Trump has now been president for six months, and he's had ample opportunity during that time to prove people wrong. He's taken foreign trips, responded to crises and delivered a well-received speech to Congress.
And yet, Americans may now see him as even less presidential than they did before. A new Post-ABC poll shows a whopping 70 percent of Americans describe Trump as acting “unpresidential.” Only 24 percent say he's acted in a way that's “fitting and proper for a president of the United States.”
Previous polling on this question focused more on temperament to be president rather than the amorphous idea of presidentiality, so it's not quite an apples-to-apples comparison. But it was rare that 7 in 10 Americans ever questioned his temperament. After Trump won the GOP nomination, polls from the Post-ABC, Monmouth University, CBS News polls regularly showed between 61 percent and 67 percent said he didn't have the right temperament.

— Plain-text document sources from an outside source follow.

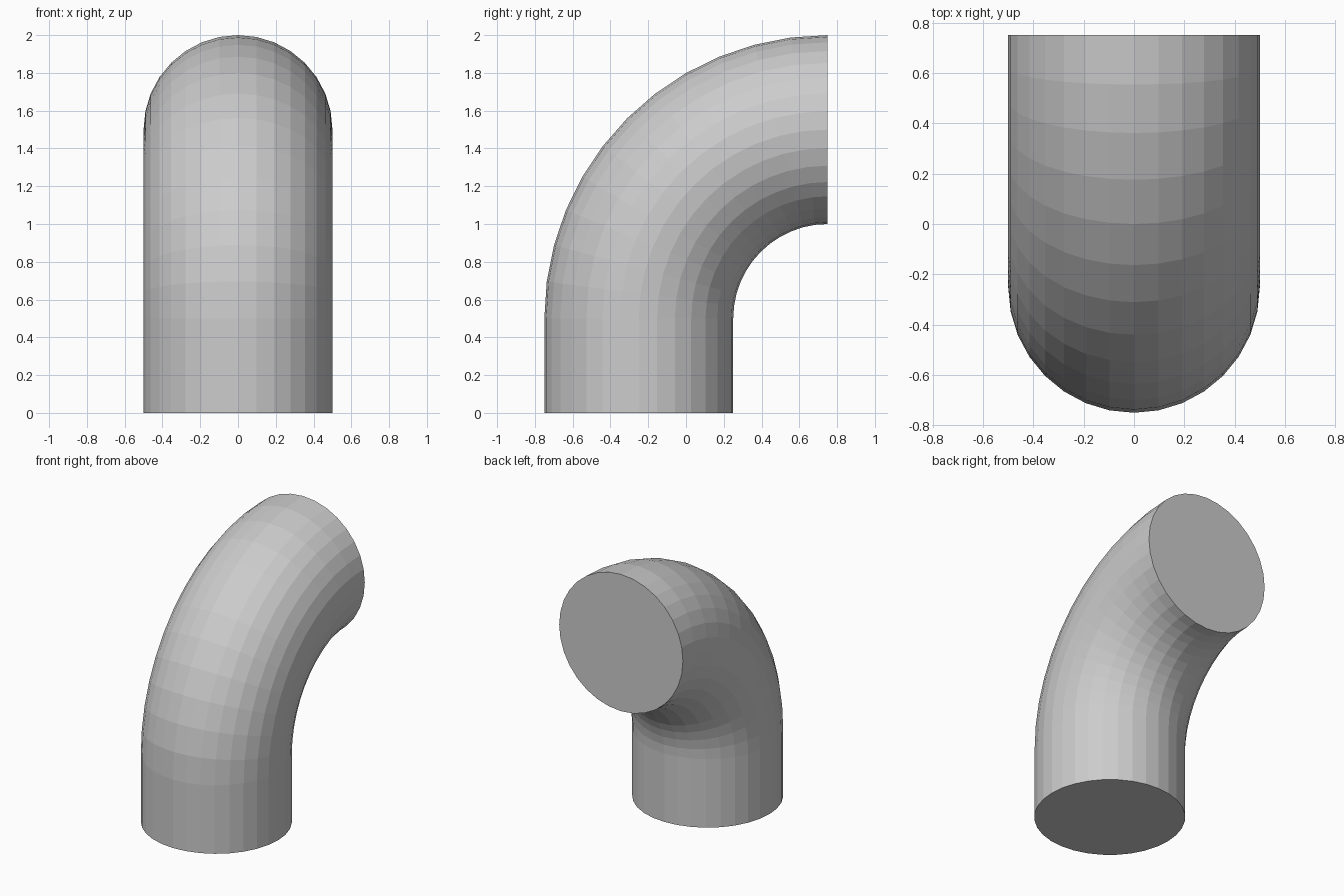
import bpy, bmesh
from math import sin, cos, pi

if "Cube" in bpy.data.objects:
    bpy.data.objects.remove(bpy.data.objects["Cube"])

SIDES, STEPS = 32, 12        # round sections, bend segments
R, BEND = 0.5, 1.0           # pipe radius, centreline bend radius
PIVOT_Y, PIVOT_Z = 0.75, 0.5

bm = bmesh.new()


def ring(angle, z_base):
    """Circle of pipe section, swung around the bend pivot by angle."""
    verts = []
    for i in range(SIDES):
        t = 2 * pi * i / SIDES
        d = BEND + R * cos(t)
        verts.append(bm.verts.new((R * sin(t),
                                   PIVOT_Y - d * cos(angle),
                                   z_base + d * sin(angle))))
    return verts


# Straight foot, then the quarter bend
rings = [ring(0, 0)]
rings += [ring(pi / 2 * k / STEPS, PIVOT_Z) for k in range(STEPS + 1)]
for a, b in zip(rings, rings[1:]):
    for i in range(SIDES):
        j = (i + 1) % SIDES
        bm.faces.new((a[i], a[j], b[j], b[i]))

# Flat end caps
bm.faces.new(rings[0])
bm.faces.new(rings[-1])
bmesh.ops.recalc_face_normals(bm, faces=bm.faces)

mesh = bpy.data.meshes.new("pipe_elbow")
bm.to_mesh(mesh)
bm.free()
bpy.context.collection.objects.link(bpy.data.objects.new("pipe_elbow", mesh))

Today, practically speaking, that number is now 70 percent. Even Republicans are surprisingly split on this question, with 54 percent saying he's acted in a way that's fitting and proper, and 38 percent saying he's acted in a way that's unpresidential.
The Post-ABC poll also took the question a step further, asking whether people believe Trump's unpresidential behavior is damaging or not. A strong majority of registered voters — 56 percent — say Trump's behavior isn't just unpresidential but is “damaging to the presidency.” Even about 1 in 5 Republicans — 18 percent — agree.
This remains Trump's biggest liability as a president. Polls have regularly shown the most negative views of him have to do with his personality rather than his policies. A Gallup poll last week showed 65 percent of people who disapproved of Trump and were asked why cited something about his personality or characteristics; only 16 percent cited policy and only 12 percent cited his job performance.
It was basically reversed for President Barack Obama at this point, with just 14 percent pointing to the man and 65 percent to his policies.
The question Trump and his advisers have to be asking themselves, then, is how much better he would be doing if it weren't for all the tweets and the feuding and the misstatements? The most charitable analysis is that Trump does all of this to get the media worked up, thus reinforcing his strategy of pitting his base against the press.
But when 7 in 10 Americans and 38 percent of your own party thinks you've failed on a very basic quality of being presidential, after six months, you have to wonder how much that strategy — if it is a strategy — is paying dividends.
Trump has had six months of president-ing to prove he's presidential. He's failed on the most basic of tests.